§ Exercise directions
Somewhere below are a line with "bm.faces.new((r[k], r[(k +" and a later line with "bm.faces.new((ring[k], ring[(k +". Output exactly those lines and all lines between them.

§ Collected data
[Start of Attachment]

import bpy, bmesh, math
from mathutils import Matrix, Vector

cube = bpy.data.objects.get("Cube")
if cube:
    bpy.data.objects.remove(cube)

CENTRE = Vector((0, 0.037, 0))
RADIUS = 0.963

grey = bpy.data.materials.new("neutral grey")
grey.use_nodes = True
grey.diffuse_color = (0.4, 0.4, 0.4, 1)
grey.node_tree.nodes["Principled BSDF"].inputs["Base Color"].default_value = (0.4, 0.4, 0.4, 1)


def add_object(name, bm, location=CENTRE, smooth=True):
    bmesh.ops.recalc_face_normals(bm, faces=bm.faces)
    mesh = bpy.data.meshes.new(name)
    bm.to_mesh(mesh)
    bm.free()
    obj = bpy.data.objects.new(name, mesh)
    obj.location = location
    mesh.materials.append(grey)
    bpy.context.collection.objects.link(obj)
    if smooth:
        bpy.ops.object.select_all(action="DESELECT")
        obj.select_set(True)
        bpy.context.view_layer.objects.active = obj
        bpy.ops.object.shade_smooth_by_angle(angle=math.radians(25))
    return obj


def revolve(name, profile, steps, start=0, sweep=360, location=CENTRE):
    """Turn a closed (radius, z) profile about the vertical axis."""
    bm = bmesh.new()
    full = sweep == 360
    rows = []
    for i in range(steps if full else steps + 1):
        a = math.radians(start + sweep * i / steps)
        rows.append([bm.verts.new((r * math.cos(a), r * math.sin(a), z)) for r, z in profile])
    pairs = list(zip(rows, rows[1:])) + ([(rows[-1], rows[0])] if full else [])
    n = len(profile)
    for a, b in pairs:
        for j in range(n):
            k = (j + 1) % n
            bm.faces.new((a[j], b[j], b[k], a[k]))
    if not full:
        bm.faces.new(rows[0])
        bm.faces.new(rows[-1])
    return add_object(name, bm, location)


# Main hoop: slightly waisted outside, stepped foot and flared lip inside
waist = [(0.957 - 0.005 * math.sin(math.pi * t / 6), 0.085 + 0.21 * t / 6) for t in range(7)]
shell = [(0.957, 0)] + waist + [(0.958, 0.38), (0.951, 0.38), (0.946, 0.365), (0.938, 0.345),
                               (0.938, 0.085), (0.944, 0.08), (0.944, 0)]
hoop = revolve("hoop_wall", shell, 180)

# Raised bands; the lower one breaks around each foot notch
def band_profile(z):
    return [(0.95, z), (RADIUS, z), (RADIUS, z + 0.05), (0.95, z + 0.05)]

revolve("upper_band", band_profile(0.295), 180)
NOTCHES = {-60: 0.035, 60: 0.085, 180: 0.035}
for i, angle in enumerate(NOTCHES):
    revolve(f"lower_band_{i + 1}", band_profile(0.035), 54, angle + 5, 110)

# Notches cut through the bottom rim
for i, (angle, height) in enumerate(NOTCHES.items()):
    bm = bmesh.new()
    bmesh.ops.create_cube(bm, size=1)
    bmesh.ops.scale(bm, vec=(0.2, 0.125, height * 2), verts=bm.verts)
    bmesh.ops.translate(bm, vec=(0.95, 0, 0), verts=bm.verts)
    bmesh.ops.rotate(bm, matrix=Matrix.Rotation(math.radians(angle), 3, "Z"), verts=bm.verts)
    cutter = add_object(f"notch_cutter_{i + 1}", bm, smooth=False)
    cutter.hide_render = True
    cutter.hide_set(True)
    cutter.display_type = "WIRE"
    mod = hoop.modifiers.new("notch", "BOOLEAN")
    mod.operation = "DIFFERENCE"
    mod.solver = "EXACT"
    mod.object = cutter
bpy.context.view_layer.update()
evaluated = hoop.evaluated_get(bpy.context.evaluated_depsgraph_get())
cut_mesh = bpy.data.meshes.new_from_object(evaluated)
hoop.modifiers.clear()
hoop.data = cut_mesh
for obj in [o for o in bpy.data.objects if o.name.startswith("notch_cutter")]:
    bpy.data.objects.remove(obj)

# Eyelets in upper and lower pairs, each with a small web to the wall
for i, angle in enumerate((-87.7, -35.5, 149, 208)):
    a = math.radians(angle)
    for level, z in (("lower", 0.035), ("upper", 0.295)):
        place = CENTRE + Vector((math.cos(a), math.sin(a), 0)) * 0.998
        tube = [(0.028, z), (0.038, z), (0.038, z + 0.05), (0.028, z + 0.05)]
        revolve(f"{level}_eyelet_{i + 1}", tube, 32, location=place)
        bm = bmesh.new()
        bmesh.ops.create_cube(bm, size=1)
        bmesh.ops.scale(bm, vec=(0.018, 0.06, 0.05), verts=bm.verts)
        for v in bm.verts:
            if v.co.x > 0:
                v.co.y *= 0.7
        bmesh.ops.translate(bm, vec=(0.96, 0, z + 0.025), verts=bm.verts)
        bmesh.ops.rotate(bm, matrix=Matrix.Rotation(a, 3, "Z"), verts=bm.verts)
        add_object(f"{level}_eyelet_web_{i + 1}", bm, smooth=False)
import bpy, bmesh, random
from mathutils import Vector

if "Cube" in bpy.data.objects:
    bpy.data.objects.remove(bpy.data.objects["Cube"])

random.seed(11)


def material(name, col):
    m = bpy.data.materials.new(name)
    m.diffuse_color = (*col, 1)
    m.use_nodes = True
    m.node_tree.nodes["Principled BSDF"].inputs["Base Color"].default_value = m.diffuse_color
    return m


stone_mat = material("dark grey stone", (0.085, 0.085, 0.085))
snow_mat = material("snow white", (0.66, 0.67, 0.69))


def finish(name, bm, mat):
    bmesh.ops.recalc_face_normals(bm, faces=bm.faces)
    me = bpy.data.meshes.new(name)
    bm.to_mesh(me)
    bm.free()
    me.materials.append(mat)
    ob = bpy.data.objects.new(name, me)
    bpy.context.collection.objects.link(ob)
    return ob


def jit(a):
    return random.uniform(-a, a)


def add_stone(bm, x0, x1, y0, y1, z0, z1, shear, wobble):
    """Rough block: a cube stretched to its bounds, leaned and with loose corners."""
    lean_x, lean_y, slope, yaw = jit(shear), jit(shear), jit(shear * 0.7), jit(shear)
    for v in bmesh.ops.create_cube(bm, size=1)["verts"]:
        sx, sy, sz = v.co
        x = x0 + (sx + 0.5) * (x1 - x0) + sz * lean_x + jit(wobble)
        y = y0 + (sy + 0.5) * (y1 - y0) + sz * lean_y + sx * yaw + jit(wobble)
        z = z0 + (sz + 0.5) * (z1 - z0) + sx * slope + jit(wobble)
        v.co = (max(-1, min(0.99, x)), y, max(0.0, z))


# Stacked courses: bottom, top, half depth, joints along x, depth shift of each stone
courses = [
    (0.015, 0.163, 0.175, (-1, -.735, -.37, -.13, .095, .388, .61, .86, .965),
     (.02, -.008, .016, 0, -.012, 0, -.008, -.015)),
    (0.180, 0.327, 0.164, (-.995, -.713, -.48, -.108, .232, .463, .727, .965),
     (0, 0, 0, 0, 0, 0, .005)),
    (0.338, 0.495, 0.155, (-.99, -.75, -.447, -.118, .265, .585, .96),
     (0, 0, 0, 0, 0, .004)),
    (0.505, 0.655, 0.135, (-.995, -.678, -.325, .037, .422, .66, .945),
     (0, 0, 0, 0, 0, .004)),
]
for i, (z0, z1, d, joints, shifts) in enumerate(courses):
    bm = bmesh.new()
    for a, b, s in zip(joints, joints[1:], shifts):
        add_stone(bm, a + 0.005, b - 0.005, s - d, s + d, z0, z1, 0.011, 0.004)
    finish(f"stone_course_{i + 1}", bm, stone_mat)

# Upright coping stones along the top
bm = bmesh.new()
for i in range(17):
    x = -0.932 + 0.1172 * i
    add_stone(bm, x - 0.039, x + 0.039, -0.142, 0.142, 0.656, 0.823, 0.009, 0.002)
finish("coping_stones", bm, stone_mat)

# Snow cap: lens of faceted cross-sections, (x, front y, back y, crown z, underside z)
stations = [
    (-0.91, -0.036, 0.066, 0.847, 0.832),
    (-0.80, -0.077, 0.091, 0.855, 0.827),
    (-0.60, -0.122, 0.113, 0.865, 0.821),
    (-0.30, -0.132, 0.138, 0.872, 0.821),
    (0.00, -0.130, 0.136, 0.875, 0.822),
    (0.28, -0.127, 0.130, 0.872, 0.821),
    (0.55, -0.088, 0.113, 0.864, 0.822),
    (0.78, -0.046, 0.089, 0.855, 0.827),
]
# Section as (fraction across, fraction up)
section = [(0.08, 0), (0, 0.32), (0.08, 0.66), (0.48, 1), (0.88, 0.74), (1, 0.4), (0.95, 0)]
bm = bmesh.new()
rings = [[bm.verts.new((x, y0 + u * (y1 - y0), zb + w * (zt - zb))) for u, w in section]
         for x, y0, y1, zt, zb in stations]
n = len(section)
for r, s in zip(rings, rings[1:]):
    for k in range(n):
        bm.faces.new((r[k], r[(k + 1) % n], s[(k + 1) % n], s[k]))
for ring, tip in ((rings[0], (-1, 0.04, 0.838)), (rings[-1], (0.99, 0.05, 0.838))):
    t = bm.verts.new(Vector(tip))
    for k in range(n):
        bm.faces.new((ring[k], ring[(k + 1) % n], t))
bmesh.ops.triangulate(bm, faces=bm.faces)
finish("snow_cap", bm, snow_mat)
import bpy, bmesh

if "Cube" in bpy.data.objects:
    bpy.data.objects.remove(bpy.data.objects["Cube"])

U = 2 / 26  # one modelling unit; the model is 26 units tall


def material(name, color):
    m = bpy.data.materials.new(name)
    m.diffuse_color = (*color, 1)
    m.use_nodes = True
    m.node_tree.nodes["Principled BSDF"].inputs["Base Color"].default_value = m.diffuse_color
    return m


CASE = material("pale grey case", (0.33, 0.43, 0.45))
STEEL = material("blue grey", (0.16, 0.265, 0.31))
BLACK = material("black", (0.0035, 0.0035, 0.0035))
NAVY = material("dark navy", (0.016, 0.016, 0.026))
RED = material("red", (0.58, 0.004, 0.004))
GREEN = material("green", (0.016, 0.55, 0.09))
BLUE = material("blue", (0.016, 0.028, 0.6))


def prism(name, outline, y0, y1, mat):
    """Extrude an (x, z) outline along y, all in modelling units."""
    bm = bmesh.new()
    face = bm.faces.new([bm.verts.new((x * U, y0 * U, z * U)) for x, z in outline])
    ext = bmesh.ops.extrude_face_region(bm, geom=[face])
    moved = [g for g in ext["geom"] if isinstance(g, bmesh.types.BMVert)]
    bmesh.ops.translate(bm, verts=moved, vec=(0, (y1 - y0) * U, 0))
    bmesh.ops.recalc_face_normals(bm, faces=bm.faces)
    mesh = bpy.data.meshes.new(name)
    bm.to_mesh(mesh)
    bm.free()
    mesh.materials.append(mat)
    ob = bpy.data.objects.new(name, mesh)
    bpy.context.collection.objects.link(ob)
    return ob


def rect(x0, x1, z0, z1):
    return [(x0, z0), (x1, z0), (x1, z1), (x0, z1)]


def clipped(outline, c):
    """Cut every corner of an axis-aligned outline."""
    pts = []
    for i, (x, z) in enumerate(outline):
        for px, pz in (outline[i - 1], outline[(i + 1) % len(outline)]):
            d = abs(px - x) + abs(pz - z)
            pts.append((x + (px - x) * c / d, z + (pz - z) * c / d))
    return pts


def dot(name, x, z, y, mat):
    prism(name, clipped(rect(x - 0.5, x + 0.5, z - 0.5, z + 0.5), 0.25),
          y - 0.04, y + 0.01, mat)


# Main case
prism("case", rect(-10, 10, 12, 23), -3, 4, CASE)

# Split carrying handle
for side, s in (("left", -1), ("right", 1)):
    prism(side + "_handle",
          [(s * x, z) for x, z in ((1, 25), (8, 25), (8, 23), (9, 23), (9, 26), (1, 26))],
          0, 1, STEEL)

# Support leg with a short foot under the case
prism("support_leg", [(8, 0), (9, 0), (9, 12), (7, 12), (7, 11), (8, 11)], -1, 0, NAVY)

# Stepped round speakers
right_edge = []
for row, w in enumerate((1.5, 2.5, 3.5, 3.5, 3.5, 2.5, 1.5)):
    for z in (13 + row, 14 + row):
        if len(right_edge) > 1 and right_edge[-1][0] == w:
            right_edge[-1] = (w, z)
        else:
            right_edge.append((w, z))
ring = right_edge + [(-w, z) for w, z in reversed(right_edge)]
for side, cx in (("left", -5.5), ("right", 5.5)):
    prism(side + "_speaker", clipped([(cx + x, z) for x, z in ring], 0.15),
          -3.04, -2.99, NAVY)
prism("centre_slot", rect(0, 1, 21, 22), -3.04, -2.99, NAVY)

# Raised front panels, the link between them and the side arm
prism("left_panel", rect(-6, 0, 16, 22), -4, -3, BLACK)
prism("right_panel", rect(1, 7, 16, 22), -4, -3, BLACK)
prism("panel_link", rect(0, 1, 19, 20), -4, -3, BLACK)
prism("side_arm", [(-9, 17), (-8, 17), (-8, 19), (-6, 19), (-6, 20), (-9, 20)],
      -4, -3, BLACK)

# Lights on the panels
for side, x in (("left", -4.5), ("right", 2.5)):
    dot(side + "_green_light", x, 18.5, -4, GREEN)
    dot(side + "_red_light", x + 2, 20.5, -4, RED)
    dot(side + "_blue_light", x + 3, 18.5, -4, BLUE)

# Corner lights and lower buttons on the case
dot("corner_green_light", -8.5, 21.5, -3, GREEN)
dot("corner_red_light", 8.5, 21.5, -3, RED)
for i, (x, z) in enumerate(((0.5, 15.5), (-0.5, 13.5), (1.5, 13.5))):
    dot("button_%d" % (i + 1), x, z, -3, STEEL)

[End of Attachment]

§ Solved exercise
        bm.faces.new((r[k], r[(k + 1) % n], s[(k + 1) % n], s[k]))
for ring, tip in ((rings[0], (-1, 0.04, 0.838)), (rings[-1], (0.99, 0.05, 0.838))):
    t = bm.verts.new(Vector(tip))
    for k in range(n):
        bm.faces.new((ring[k], ring[(k + 1) % n], t))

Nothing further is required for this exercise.